The attacks in the wake of a historic presidential election this month were a reminder of the insecurity that threatens Afghanistan's nascent democratic experiment three years after the fall of the Taliban.

Ballot counting from the vote gathered speed after a one-day break, and the interim president, Hamid Karzai, streaked ahead of his rivals in early returns. Karzai, the U.S.-backed favorite, had 71 percent of the vote with 4 percent of the ballots counted.

The U.S. military said a homemade bomb hit an American Humvee on patrol in the southern province of Uruzgan on Thursday, killing two soldiers and wounding three others, one of them critically.

Karzai condemned a separate assault Friday in eastern Konar province in which a truck was set on fire and then a remote-controlled bomb detonated, killing the three children and a policeman. He described it as a terrorist atrocity committed by "enemies of Islam."

On Saturday evening, four rockets also landed in the capital, Kabul. Three struck houses near the airport, injuring one woman, police and residents said.

While election day, Oct. 9, was mostly peaceful despite threats by Taliban-led rebels to sabotage the vote, their insurgency still simmers, particularly in the country's lawless south and east.
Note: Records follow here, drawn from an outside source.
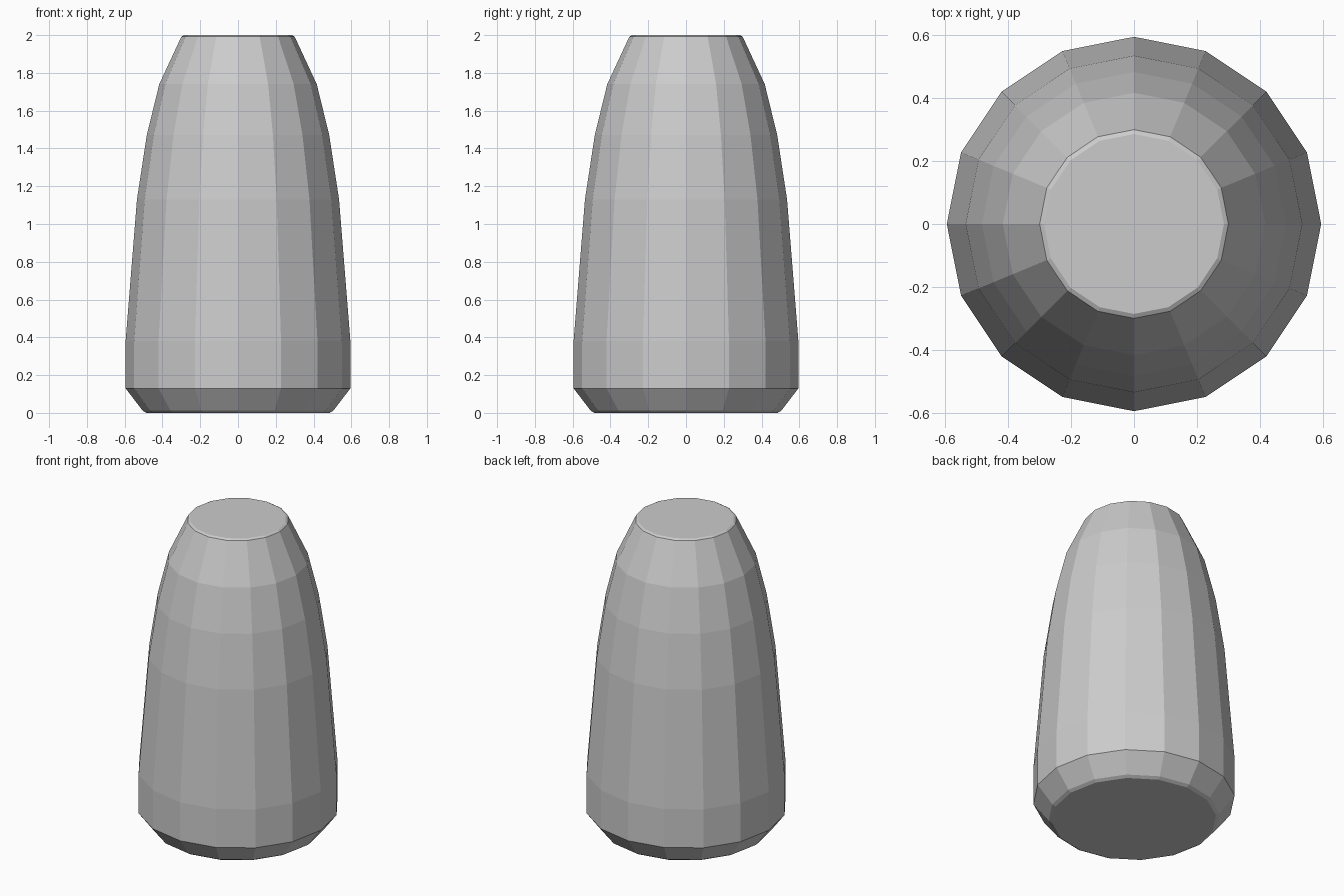
import bpy
import bmesh
from math import pi, sin, cos

cube = bpy.data.objects.get("Cube")
if cube:
    bpy.data.objects.remove(cube, do_unlink=True)

SIDES = 16

# Plain grey finish
grey = bpy.data.materials.new("plain grey")
grey.use_nodes = True
colour = (0.6, 0.6, 0.6, 1)
grey.diffuse_color = colour
grey.node_tree.nodes["Principled BSDF"].inputs["Base Color"].default_value = colour

# Radius and height of each ring, from the base up to the flat top
profile = [
    (0.485, 0), (0.505, 0.012),
    (0.595, 0.13), (0.595, 0.38), (0.535, 1.13),
    (0.483, 1.47), (0.417, 1.74),
    (0.3, 1.992), (0.286, 2),
]


def lathe(name, rings, sides, material):
    """Turn a profile about z into a closed faceted solid."""
    bm = bmesh.new()
    loops = []
    for radius, z in rings:
        angles = [2 * pi * i / sides for i in range(sides)]
        loops.append([bm.verts.new((radius * cos(a), radius * sin(a), z)) for a in angles])
    for low, high in zip(loops, loops[1:]):
        for i in range(sides):
            j = (i + 1) % sides
            bm.faces.new((low[i], low[j], high[j], high[i]))
    bm.faces.new(loops[0][::-1])
    bm.faces.new(loops[-1])
    mesh = bpy.data.meshes.new(name)
    bm.to_mesh(mesh)
    bm.free()
    mesh.materials.append(material)
    obj = bpy.data.objects.new(name, mesh)
    bpy.context.collection.objects.link(obj)
    return obj


# Tapered body with chamfered base and narrow flat top
lathe("tapered_body", profile, SIDES, grey)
About 1,000 people, many of them insurgents, have died in political violence so far this year.

About 2,500 election staff resumed work Saturday morning at eight counting centers across Afghanistan after a day off to mark the start of Ramadan.

Final results are expected at the end of October, although it should be clear within days who has won -- and whether the victor has secured the majority needed to avoid a runoff.